Assignment:
The answer must restate every entry below word for word.

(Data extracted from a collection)
____

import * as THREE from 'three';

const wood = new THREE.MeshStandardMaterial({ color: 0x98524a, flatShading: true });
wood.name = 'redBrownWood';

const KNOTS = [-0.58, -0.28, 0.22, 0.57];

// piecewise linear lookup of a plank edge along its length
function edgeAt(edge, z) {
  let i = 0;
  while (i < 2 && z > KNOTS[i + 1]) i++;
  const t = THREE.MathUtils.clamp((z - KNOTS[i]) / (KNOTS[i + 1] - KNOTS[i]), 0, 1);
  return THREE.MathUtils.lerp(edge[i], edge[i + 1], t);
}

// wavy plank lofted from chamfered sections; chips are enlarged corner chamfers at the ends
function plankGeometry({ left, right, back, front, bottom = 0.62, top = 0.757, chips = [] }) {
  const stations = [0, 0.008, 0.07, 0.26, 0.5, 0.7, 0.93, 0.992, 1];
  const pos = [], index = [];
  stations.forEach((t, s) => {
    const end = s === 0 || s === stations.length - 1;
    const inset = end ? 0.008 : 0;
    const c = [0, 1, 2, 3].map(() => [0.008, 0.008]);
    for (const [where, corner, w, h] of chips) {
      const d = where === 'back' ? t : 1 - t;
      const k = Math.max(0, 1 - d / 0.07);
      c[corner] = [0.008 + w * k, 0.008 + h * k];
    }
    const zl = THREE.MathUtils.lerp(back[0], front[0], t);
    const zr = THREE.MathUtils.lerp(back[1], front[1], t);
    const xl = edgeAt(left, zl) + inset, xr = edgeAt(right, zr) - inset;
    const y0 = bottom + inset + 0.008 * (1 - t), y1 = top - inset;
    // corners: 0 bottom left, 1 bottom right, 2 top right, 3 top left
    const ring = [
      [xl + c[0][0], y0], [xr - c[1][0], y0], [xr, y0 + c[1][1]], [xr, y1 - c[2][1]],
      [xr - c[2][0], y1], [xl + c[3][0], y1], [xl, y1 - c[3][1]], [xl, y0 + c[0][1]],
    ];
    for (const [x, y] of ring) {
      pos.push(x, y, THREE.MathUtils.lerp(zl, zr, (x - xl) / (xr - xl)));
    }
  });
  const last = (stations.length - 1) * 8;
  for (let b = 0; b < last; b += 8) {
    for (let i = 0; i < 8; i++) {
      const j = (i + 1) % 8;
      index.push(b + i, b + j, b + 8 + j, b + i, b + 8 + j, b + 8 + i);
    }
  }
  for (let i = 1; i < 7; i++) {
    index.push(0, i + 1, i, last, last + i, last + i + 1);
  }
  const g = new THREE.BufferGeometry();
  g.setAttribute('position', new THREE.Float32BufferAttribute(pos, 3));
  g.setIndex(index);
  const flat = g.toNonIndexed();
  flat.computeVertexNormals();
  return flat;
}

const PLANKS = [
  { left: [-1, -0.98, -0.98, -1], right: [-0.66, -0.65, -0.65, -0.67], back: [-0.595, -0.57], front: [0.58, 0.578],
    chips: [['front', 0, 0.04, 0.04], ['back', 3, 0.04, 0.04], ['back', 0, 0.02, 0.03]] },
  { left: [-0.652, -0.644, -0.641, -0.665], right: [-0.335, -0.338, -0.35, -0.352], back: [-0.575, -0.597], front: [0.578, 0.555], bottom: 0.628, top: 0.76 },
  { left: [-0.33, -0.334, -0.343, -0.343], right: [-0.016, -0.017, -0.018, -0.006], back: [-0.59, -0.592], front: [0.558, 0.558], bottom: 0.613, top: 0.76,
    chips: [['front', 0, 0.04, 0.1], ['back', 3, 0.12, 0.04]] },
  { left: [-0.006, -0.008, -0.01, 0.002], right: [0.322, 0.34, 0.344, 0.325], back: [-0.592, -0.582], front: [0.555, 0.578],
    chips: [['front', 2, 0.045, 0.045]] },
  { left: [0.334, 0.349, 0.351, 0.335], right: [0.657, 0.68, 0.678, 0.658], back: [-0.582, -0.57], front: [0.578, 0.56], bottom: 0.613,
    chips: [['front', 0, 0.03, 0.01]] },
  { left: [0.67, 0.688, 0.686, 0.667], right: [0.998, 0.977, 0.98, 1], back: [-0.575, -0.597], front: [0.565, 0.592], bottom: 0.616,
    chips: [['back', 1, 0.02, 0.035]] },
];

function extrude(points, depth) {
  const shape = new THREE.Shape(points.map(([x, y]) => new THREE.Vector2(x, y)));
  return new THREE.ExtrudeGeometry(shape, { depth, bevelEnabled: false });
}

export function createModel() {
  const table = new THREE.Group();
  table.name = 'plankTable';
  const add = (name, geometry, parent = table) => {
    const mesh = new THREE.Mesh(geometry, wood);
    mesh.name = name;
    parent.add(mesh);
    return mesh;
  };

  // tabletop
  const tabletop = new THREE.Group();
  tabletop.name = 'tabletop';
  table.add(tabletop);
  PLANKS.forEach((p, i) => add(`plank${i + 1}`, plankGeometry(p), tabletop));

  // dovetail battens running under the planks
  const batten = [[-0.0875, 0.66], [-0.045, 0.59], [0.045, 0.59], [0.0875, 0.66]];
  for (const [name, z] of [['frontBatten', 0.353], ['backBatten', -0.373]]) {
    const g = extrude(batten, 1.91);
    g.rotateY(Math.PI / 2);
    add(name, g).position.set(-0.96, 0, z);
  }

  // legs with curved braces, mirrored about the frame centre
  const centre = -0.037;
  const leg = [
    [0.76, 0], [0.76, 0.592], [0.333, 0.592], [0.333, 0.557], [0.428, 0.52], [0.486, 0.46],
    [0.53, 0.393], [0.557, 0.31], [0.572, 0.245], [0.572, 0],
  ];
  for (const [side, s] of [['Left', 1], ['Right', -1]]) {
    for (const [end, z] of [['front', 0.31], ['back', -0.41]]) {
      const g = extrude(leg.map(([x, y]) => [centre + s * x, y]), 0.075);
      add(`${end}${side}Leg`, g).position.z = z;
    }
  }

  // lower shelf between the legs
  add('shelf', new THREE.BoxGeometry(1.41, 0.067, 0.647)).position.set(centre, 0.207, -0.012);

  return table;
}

____

Written answer:
import * as THREE from 'three';

const wood = new THREE.MeshStandardMaterial({ color: 0x98524a, flatShading: true });
wood.name = 'redBrownWood';

const KNOTS = [-0.58, -0.28, 0.22, 0.57];

// piecewise linear lookup of a plank edge along its length
function edgeAt(edge, z) {
  let i = 0;
  while (i < 2 && z > KNOTS[i + 1]) i++;
  const t = THREE.MathUtils.clamp((z - KNOTS[i]) / (KNOTS[i + 1] - KNOTS[i]), 0, 1);
  return THREE.MathUtils.lerp(edge[i], edge[i + 1], t);
}

// wavy plank lofted from chamfered sections; chips are enlarged corner chamfers at the ends
function plankGeometry({ left, right, back, front, bottom = 0.62, top = 0.757, chips = [] }) {
  const stations = [0, 0.008, 0.07, 0.26, 0.5, 0.7, 0.93, 0.992, 1];
  const pos = [], index = [];
  stations.forEach((t, s) => {
    const end = s === 0 || s === stations.length - 1;
    const inset = end ? 0.008 : 0;
    const c = [0, 1, 2, 3].map(() => [0.008, 0.008]);
    for (const [where, corner, w, h] of chips) {
      const d = where === 'back' ? t : 1 - t;
      const k = Math.max(0, 1 - d / 0.07);
      c[corner] = [0.008 + w * k, 0.008 + h * k];
    }
    const zl = THREE.MathUtils.lerp(back[0], front[0], t);
    const zr = THREE.MathUtils.lerp(back[1], front[1], t);
    const xl = edgeAt(left, zl) + inset, xr = edgeAt(right, zr) - inset;
    const y0 = bottom + inset + 0.008 * (1 - t), y1 = top - inset;
    // corners: 0 bottom left, 1 bottom right, 2 top right, 3 top left
    const ring = [
      [xl + c[0][0], y0], [xr - c[1][0], y0], [xr, y0 + c[1][1]], [xr, y1 - c[2][1]],
      [xr - c[2][0], y1], [xl + c[3][0], y1], [xl, y1 - c[3][1]], [xl, y0 + c[0][1]],
    ];
    for (const [x, y] of ring) {
      pos.push(x, y, THREE.MathUtils.lerp(zl, zr, (x - xl) / (xr - xl)));
    }
  });
  const last = (stations.length - 1) * 8;
  for (let b = 0; b < last; b += 8) {
    for (let i = 0; i < 8; i++) {
      const j = (i + 1) % 8;
      index.push(b + i, b + j, b + 8 + j, b + i, b + 8 + j, b + 8 + i);
    }
  }
  for (let i = 1; i < 7; i++) {
    index.push(0, i + 1, i, last, last + i, last + i + 1);
  }
  const g = new THREE.BufferGeometry();
  g.setAttribute('position', new THREE.Float32BufferAttribute(pos, 3));
  g.setIndex(index);
  const flat = g.toNonIndexed();
  flat.computeVertexNormals();
  return flat;
}

const PLANKS = [
  { left: [-1, -0.98, -0.98, -1], right: [-0.66, -0.65, -0.65, -0.67], back: [-0.595, -0.57], front: [0.58, 0.578],
    chips: [['front', 0, 0.04, 0.04], ['back', 3, 0.04, 0.04], ['back', 0, 0.02, 0.03]] },
  { left: [-0.652, -0.644, -0.641, -0.665], right: [-0.335, -0.338, -0.35, -0.352], back: [-0.575, -0.597], front: [0.578, 0.555], bottom: 0.628, top: 0.76 },
  { left: [-0.33, -0.334, -0.343, -0.343], right: [-0.016, -0.017, -0.018, -0.006], back: [-0.59, -0.592], front: [0.558, 0.558], bottom: 0.613, top: 0.76,
    chips: [['front', 0, 0.04, 0.1], ['back', 3, 0.12, 0.04]] },
  { left: [-0.006, -0.008, -0.01, 0.002], right: [0.322, 0.34, 0.344, 0.325], back: [-0.592, -0.582], front: [0.555, 0.578],
    chips: [['front', 2, 0.045, 0.045]] },
  { left: [0.334, 0.349, 0.351, 0.335], right: [0.657, 0.68, 0.678, 0.658], back: [-0.582, -0.57], front: [0.578, 0.56], bottom: 0.613,
    chips: [['front', 0, 0.03, 0.01]] },
  { left: [0.67, 0.688, 0.686, 0.667], right: [0.998, 0.977, 0.98, 1], back: [-0.575, -0.597], front: [0.565, 0.592], bottom: 0.616,
    chips: [['back', 1, 0.02, 0.035]] },
];

function extrude(points, depth) {
  const shape = new THREE.Shape(points.map(([x, y]) => new THREE.Vector2(x, y)));
  return new THREE.ExtrudeGeometry(shape, { depth, bevelEnabled: false });
}

export function createModel() {
  const table = new THREE.Group();
  table.name = 'plankTable';
  const add = (name, geometry, parent = table) => {
    const mesh = new THREE.Mesh(geometry, wood);
    mesh.name = name;
    parent.add(mesh);
    return mesh;
  };

  // tabletop
  const tabletop = new THREE.Group();
  tabletop.name = 'tabletop';
  table.add(tabletop);
  PLANKS.forEach((p, i) => add(`plank${i + 1}`, plankGeometry(p), tabletop));

  // dovetail battens running under the planks
  const batten = [[-0.0875, 0.66], [-0.045, 0.59], [0.045, 0.59], [0.0875, 0.66]];
  for (const [name, z] of [['frontBatten', 0.353], ['backBatten', -0.373]]) {
    const g = extrude(batten, 1.91);
    g.rotateY(Math.PI / 2);
    add(name, g).position.set(-0.96, 0, z);
  }

  // legs with curved braces, mirrored about the frame centre
  const centre = -0.037;
  const leg = [
    [0.76, 0], [0.76, 0.592], [0.333, 0.592], [0.333, 0.557], [0.428, 0.52], [0.486, 0.46],
    [0.53, 0.393], [0.557, 0.31], [0.572, 0.245], [0.572, 0],
  ];
  for (const [side, s] of [['Left', 1], ['Right', -1]]) {
    for (const [end, z] of [['front', 0.31], ['back', -0.41]]) {
      const g = extrude(leg.map(([x, y]) => [centre + s * x, y]), 0.075);
      add(`${end}${side}Leg`, g).position.z = z;
    }
  }

  // lower shelf between the legs
  add('shelf', new THREE.BoxGeometry(1.41, 0.067, 0.647)).position.set(centre, 0.207, -0.012);

  return table;
}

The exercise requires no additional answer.